The entire Whitney Trail is class one, meaning relative ease and no scrambling sections, but this should not discount the effects of elevation, and the last couple hundred feet you’re really sloggin it up. As the hut came into view a wave of excitement began to surge as it became clear we’d summit.

There were perhaps 30 people hanging out at the top—an interesting mix. There were the climbers, who had just scaled the east face and made my little jaunt up feel extremely pedestrian, and the Instagram models posing in varying states of undress, connecting to the burst of LTE signal beamed up from Lone Pine.

It was a weird scene, and I began thinking about this all as backdrop for social media. The themes I read yesterday in Aereality about the transformation of land (environment) into landscape (image) crossed my mind. Similar to how an environment like this summit is subject to the same range of ecological crisis affecting me at home despite distance, so too does the cognitive pollution and associated behavior of platform technology follow me even here.

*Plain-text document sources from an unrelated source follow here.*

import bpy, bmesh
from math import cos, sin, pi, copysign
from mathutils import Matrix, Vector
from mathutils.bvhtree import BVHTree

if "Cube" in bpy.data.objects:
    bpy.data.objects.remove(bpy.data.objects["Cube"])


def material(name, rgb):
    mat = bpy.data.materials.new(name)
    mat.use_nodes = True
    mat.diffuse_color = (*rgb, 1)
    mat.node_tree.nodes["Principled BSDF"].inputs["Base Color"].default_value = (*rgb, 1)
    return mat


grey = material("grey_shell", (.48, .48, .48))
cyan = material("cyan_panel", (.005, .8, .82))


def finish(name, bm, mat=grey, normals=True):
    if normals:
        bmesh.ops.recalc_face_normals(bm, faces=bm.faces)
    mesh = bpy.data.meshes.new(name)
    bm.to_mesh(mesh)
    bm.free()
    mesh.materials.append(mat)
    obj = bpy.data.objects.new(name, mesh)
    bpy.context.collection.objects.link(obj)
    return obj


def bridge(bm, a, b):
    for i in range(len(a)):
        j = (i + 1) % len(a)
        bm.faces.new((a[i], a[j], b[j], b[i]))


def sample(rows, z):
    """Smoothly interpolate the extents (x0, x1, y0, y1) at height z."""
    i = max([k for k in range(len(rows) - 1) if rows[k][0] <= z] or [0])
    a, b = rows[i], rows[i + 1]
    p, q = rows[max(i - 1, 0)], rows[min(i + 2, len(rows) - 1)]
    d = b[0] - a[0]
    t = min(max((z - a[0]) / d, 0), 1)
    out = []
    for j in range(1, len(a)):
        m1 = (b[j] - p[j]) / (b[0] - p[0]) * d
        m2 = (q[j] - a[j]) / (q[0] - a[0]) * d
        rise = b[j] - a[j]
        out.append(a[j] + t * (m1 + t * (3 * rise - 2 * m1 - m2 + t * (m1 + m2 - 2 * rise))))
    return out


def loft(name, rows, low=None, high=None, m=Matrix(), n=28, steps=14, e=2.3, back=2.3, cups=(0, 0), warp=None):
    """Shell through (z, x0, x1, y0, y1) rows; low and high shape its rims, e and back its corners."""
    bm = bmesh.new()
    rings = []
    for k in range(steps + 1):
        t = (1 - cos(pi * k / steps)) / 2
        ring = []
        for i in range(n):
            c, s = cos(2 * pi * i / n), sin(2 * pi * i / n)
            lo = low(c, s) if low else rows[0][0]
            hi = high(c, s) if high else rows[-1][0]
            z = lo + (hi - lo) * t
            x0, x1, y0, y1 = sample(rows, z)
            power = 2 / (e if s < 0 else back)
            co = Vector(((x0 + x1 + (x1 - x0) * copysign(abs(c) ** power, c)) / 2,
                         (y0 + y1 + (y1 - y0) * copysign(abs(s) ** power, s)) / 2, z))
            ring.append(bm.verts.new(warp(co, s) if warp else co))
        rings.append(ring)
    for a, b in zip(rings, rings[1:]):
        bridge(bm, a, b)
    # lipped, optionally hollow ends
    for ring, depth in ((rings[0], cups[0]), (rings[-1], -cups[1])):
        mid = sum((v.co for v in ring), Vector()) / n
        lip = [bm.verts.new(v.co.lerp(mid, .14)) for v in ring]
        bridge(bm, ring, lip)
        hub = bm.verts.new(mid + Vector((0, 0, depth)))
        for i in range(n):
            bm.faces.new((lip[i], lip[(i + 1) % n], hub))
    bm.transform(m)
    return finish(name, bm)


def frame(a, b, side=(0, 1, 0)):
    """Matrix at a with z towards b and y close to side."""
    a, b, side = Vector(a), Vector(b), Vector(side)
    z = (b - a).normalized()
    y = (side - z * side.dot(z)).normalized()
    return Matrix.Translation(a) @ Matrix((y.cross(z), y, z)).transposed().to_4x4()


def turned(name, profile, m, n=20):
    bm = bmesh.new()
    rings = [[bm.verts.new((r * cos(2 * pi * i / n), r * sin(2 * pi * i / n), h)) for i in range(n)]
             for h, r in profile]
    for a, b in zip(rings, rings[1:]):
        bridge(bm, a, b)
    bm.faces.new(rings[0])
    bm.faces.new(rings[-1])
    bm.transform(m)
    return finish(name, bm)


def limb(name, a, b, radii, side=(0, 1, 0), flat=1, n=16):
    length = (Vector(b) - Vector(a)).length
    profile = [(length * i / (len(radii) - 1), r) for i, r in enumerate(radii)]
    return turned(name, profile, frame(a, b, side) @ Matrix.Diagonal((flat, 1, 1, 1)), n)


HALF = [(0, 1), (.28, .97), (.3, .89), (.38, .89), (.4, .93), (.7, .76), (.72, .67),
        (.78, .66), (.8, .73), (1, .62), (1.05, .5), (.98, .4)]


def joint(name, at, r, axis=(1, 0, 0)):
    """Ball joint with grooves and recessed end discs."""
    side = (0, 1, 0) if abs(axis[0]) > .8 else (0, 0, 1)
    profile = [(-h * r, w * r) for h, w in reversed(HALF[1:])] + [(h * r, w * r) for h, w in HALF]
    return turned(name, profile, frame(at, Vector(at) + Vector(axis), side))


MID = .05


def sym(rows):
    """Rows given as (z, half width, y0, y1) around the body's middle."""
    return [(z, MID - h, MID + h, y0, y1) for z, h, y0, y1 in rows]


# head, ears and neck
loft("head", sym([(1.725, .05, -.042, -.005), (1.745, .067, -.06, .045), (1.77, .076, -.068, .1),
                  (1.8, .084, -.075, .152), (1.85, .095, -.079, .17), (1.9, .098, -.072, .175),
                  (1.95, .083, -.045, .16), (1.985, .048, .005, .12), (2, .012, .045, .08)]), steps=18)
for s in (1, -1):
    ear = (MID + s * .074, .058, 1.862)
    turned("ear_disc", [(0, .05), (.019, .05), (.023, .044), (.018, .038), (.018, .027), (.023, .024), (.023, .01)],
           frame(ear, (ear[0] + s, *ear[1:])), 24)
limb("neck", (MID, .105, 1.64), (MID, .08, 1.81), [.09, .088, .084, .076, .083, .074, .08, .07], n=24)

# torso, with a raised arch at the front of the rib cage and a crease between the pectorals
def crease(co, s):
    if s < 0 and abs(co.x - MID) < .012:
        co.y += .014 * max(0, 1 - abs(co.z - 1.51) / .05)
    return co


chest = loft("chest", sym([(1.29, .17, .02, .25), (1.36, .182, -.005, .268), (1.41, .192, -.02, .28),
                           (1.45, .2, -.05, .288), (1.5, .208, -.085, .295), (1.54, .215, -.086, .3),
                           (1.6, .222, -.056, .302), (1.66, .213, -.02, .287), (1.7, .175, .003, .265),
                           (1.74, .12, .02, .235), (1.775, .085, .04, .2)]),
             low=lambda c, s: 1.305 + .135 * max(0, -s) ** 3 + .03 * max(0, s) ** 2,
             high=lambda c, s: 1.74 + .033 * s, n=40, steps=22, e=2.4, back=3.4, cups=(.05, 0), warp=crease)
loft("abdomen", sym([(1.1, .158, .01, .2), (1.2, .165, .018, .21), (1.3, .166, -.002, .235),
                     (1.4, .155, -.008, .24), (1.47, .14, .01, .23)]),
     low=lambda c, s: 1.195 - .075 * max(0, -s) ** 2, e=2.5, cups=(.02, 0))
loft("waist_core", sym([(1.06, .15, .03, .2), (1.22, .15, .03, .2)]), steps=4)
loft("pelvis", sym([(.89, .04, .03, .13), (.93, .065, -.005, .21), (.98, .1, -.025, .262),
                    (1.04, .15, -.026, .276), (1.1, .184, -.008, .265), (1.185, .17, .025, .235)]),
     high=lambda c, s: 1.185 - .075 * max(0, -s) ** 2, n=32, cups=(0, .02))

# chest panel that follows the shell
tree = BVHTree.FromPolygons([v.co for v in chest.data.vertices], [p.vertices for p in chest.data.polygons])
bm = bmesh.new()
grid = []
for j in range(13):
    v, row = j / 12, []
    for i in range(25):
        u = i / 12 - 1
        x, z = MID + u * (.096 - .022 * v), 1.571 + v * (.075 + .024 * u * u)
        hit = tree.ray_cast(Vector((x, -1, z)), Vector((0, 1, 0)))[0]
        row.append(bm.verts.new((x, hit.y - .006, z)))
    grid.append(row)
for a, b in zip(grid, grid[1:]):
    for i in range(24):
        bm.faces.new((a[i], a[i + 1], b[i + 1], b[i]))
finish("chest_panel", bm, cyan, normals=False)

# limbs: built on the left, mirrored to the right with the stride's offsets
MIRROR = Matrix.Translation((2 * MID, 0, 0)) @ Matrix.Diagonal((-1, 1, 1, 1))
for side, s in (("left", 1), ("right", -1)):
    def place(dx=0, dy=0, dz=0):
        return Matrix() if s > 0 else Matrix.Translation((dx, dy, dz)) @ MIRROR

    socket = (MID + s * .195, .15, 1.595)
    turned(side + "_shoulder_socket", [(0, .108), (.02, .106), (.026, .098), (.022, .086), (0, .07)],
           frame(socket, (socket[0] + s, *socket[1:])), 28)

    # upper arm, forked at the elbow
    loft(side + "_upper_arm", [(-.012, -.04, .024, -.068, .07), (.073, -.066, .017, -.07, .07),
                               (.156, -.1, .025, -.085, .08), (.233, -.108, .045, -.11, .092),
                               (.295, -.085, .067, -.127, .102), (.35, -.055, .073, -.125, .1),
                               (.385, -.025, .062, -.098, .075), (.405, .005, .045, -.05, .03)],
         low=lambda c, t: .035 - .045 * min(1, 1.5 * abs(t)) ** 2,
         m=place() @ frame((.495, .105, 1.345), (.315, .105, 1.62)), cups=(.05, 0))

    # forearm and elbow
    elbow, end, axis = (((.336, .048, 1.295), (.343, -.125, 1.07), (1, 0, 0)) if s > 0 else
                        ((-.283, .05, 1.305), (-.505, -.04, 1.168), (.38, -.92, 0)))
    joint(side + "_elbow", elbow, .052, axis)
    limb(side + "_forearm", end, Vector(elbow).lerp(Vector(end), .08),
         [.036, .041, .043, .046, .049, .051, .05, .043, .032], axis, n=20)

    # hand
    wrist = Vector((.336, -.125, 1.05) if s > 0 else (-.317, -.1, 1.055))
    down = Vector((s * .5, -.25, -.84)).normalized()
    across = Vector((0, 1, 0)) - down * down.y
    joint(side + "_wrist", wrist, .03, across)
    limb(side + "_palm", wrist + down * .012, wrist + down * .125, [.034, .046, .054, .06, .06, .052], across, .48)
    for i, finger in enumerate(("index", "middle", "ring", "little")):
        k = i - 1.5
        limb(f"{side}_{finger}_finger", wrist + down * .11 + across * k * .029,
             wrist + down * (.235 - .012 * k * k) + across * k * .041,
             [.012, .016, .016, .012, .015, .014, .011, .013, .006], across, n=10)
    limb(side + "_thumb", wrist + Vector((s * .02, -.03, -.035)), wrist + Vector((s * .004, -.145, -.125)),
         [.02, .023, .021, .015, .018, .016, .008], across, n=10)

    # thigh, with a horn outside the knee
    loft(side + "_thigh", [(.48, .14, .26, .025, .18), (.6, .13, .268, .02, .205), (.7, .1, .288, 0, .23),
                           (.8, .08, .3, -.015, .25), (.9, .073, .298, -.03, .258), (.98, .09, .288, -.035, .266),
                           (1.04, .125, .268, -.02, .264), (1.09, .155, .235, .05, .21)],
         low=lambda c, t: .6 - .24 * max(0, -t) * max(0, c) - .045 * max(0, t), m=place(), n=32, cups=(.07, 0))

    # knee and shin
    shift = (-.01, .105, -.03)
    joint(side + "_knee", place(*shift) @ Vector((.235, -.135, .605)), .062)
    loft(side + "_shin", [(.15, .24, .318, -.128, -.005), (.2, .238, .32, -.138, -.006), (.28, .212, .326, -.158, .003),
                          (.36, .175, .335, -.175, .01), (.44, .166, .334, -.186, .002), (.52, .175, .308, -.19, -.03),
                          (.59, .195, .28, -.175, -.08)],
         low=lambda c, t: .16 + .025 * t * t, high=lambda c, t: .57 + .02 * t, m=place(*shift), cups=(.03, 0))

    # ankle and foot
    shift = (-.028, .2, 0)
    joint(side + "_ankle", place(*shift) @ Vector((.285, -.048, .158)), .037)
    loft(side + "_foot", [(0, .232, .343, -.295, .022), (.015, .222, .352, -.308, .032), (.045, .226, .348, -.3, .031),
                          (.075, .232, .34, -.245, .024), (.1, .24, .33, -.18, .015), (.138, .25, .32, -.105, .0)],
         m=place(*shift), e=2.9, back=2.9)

The connectedness was acute. How strange to feel so removed from my everyday, hyper-saturated by media, but find myself just as embedded within it.

After about half an hour at the summit we began our way back to camp. It felt nice to descend after two solid days of nonstop up. The change in light was noticeable, and the air had cleared up a bit. Views, though familiar, felt new with the this fresh perspective.

Just before reaching Trail Crest the Whitney Trail intersects the Pacific Crest Trail, and here hikers often drop their packs for the two miles up to the summit. Nearing this juncture I saw a few crows hovering in the heavy winds—impressive. Approaching, it became clear they were getting up to no good by getting into people’s packs. There was also a super fat marmot. Can’t say I blame them.

The rest of the way down was smooth and we reached the bottom of the switchbacks at 3:20pm. Not bad.

Rather than heading directly back to camp we decided to go relax on the edge of Consultation Lake. A lush ravine revealed an easier way down the otherwise jagged and difficult terrain.

The water was almost freezing, literally. Just before our arrival to Whitney this had been frozen over. We challenged each other to see who could keep their feet submerged the longest, the loser clearly owing the winner a beer when reaching Lone Pine.

Being no ice man, I lost after about 30 seconds.

We turned in early after dinner, both from exhaustion and as the winds were significantly higher than yesterday. From camp above we could see the gusts of wind tracing over the lake below, a sort of real time visualization of air masses making their way down to the Owens Valley.


  1. Leave early, it gets hot down at the switchbacks in the mid-afternoon. We saw some people heading up quite late, and not only will you be sweating on the way up, you’ll be rushing to get back down before the winds pick up during sunset.
  2. Don’t take the chute unless you know what you’re doing, for real. Don’t jeopardize yourself or those around you.
  3. Keep your pace in check, although sleeping at elevation helps you’ll certainly begin noticing it. We talked to a few people who turned back at Trail Crest and I can’t help but wonder if this was because the effects of altitude were exaggerated because of speed.
  4. Don’t fall off the top.